**Aim of the exercise:** Could you write out all of the data again, word for word?

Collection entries

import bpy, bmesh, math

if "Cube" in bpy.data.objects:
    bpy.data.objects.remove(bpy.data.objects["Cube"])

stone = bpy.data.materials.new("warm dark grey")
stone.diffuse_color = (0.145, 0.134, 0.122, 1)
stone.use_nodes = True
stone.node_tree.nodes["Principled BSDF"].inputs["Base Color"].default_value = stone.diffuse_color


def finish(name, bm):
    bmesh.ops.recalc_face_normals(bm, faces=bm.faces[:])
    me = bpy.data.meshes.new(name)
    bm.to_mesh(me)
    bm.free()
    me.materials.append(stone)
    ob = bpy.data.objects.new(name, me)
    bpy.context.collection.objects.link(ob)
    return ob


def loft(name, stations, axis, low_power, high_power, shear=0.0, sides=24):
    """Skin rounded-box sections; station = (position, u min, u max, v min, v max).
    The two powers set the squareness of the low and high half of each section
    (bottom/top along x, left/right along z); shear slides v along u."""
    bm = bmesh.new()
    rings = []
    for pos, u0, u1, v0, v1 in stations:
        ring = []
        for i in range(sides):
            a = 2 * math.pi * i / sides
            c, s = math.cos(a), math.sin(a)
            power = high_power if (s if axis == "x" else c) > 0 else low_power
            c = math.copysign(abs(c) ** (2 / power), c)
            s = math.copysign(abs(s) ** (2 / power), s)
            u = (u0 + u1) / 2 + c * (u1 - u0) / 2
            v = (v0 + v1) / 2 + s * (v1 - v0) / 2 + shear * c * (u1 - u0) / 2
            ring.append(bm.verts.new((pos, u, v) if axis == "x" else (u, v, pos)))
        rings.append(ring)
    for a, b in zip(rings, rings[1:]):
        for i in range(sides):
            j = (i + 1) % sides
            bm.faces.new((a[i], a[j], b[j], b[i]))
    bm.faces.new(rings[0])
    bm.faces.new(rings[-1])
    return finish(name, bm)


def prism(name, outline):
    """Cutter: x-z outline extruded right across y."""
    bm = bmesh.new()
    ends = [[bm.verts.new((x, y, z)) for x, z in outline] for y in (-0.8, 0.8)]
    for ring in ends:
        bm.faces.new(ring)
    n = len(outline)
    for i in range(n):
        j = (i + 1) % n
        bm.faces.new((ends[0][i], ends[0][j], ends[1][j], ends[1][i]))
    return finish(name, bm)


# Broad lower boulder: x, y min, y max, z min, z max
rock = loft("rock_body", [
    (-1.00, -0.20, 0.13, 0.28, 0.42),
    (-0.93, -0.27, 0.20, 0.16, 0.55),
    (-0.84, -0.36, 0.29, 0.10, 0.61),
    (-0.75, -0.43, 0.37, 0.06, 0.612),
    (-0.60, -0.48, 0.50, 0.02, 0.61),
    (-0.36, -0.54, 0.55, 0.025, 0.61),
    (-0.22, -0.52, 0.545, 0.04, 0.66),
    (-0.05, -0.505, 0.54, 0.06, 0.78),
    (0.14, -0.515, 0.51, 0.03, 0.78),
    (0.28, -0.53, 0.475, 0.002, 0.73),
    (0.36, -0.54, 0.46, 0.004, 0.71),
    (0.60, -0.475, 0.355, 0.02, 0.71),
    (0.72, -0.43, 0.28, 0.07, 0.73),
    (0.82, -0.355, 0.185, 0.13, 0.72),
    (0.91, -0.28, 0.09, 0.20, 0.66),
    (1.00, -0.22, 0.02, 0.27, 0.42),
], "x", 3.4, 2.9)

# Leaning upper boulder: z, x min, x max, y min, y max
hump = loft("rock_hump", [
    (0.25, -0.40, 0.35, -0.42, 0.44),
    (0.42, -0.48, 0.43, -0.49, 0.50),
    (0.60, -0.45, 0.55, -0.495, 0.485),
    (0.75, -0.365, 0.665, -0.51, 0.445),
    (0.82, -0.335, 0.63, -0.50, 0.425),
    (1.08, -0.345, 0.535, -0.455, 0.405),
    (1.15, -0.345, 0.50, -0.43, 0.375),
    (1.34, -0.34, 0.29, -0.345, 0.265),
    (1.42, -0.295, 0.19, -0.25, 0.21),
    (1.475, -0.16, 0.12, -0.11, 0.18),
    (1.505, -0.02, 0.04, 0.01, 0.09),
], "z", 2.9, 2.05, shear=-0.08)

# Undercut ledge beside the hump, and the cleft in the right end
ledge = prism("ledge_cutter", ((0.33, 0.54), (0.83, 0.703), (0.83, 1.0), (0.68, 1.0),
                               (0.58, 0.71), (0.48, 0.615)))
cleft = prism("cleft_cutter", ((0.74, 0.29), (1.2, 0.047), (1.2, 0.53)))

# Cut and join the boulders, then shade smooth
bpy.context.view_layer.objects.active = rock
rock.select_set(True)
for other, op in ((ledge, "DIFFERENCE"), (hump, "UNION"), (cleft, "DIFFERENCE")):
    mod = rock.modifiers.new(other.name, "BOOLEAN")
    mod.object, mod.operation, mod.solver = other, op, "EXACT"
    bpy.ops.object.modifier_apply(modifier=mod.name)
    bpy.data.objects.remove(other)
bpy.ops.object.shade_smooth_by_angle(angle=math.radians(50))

**Written reply:**
import bpy, bmesh, math

if "Cube" in bpy.data.objects:
    bpy.data.objects.remove(bpy.data.objects["Cube"])

stone = bpy.data.materials.new("warm dark grey")
stone.diffuse_color = (0.145, 0.134, 0.122, 1)
stone.use_nodes = True
stone.node_tree.nodes["Principled BSDF"].inputs["Base Color"].default_value = stone.diffuse_color


def finish(name, bm):
    bmesh.ops.recalc_face_normals(bm, faces=bm.faces[:])
    me = bpy.data.meshes.new(name)
    bm.to_mesh(me)
    bm.free()
    me.materials.append(stone)
    ob = bpy.data.objects.new(name, me)
    bpy.context.collection.objects.link(ob)
    return ob


def loft(name, stations, axis, low_power, high_power, shear=0.0, sides=24):
    """Skin rounded-box sections; station = (position, u min, u max, v min, v max).
    The two powers set the squareness of the low and high half of each section
    (bottom/top along x, left/right along z); shear slides v along u."""
    bm = bmesh.new()
    rings = []
    for pos, u0, u1, v0, v1 in stations:
        ring = []
        for i in range(sides):
            a = 2 * math.pi * i / sides
            c, s = math.cos(a), math.sin(a)
            power = high_power if (s if axis == "x" else c) > 0 else low_power
            c = math.copysign(abs(c) ** (2 / power), c)
            s = math.copysign(abs(s) ** (2 / power), s)
            u = (u0 + u1) / 2 + c * (u1 - u0) / 2
            v = (v0 + v1) / 2 + s * (v1 - v0) / 2 + shear * c * (u1 - u0) / 2
            ring.append(bm.verts.new((pos, u, v) if axis == "x" else (u, v, pos)))
        rings.append(ring)
    for a, b in zip(rings, rings[1:]):
        for i in range(sides):
            j = (i + 1) % sides
            bm.faces.new((a[i], a[j], b[j], b[i]))
    bm.faces.new(rings[0])
    bm.faces.new(rings[-1])
    return finish(name, bm)


def prism(name, outline):
    """Cutter: x-z outline extruded right across y."""
    bm = bmesh.new()
    ends = [[bm.verts.new((x, y, z)) for x, z in outline] for y in (-0.8, 0.8)]
    for ring in ends:
        bm.faces.new(ring)
    n = len(outline)
    for i in range(n):
        j = (i + 1) % n
        bm.faces.new((ends[0][i], ends[0][j], ends[1][j], ends[1][i]))
    return finish(name, bm)


# Broad lower boulder: x, y min, y max, z min, z max
rock = loft("rock_body", [
    (-1.00, -0.20, 0.13, 0.28, 0.42),
    (-0.93, -0.27, 0.20, 0.16, 0.55),
    (-0.84, -0.36, 0.29, 0.10, 0.61),
    (-0.75, -0.43, 0.37, 0.06, 0.612),
    (-0.60, -0.48, 0.50, 0.02, 0.61),
    (-0.36, -0.54, 0.55, 0.025, 0.61),
    (-0.22, -0.52, 0.545, 0.04, 0.66),
    (-0.05, -0.505, 0.54, 0.06, 0.78),
    (0.14, -0.515, 0.51, 0.03, 0.78),
    (0.28, -0.53, 0.475, 0.002, 0.73),
    (0.36, -0.54, 0.46, 0.004, 0.71),
    (0.60, -0.475, 0.355, 0.02, 0.71),
    (0.72, -0.43, 0.28, 0.07, 0.73),
    (0.82, -0.355, 0.185, 0.13, 0.72),
    (0.91, -0.28, 0.09, 0.20, 0.66),
    (1.00, -0.22, 0.02, 0.27, 0.42),
], "x", 3.4, 2.9)

# Leaning upper boulder: z, x min, x max, y min, y max
hump = loft("rock_hump", [
    (0.25, -0.40, 0.35, -0.42, 0.44),
    (0.42, -0.48, 0.43, -0.49, 0.50),
    (0.60, -0.45, 0.55, -0.495, 0.485),
    (0.75, -0.365, 0.665, -0.51, 0.445),
    (0.82, -0.335, 0.63, -0.50, 0.425),
    (1.08, -0.345, 0.535, -0.455, 0.405),
    (1.15, -0.345, 0.50, -0.43, 0.375),
    (1.34, -0.34, 0.29, -0.345, 0.265),
    (1.42, -0.295, 0.19, -0.25, 0.21),
    (1.475, -0.16, 0.12, -0.11, 0.18),
    (1.505, -0.02, 0.04, 0.01, 0.09),
], "z", 2.9, 2.05, shear=-0.08)

# Undercut ledge beside the hump, and the cleft in the right end
ledge = prism("ledge_cutter", ((0.33, 0.54), (0.83, 0.703), (0.83, 1.0), (0.68, 1.0),
                               (0.58, 0.71), (0.48, 0.615)))
cleft = prism("cleft_cutter", ((0.74, 0.29), (1.2, 0.047), (1.2, 0.53)))

# Cut and join the boulders, then shade smooth
bpy.context.view_layer.objects.active = rock
rock.select_set(True)
for other, op in ((ledge, "DIFFERENCE"), (hump, "UNION"), (cleft, "DIFFERENCE")):
    mod = rock.modifiers.new(other.name, "BOOLEAN")
    mod.object, mod.operation, mod.solver = other, op, "EXACT"
    bpy.ops.object.modifier_apply(modifier=mod.name)
    bpy.data.objects.remove(other)
bpy.ops.object.shade_smooth_by_angle(angle=math.radians(50))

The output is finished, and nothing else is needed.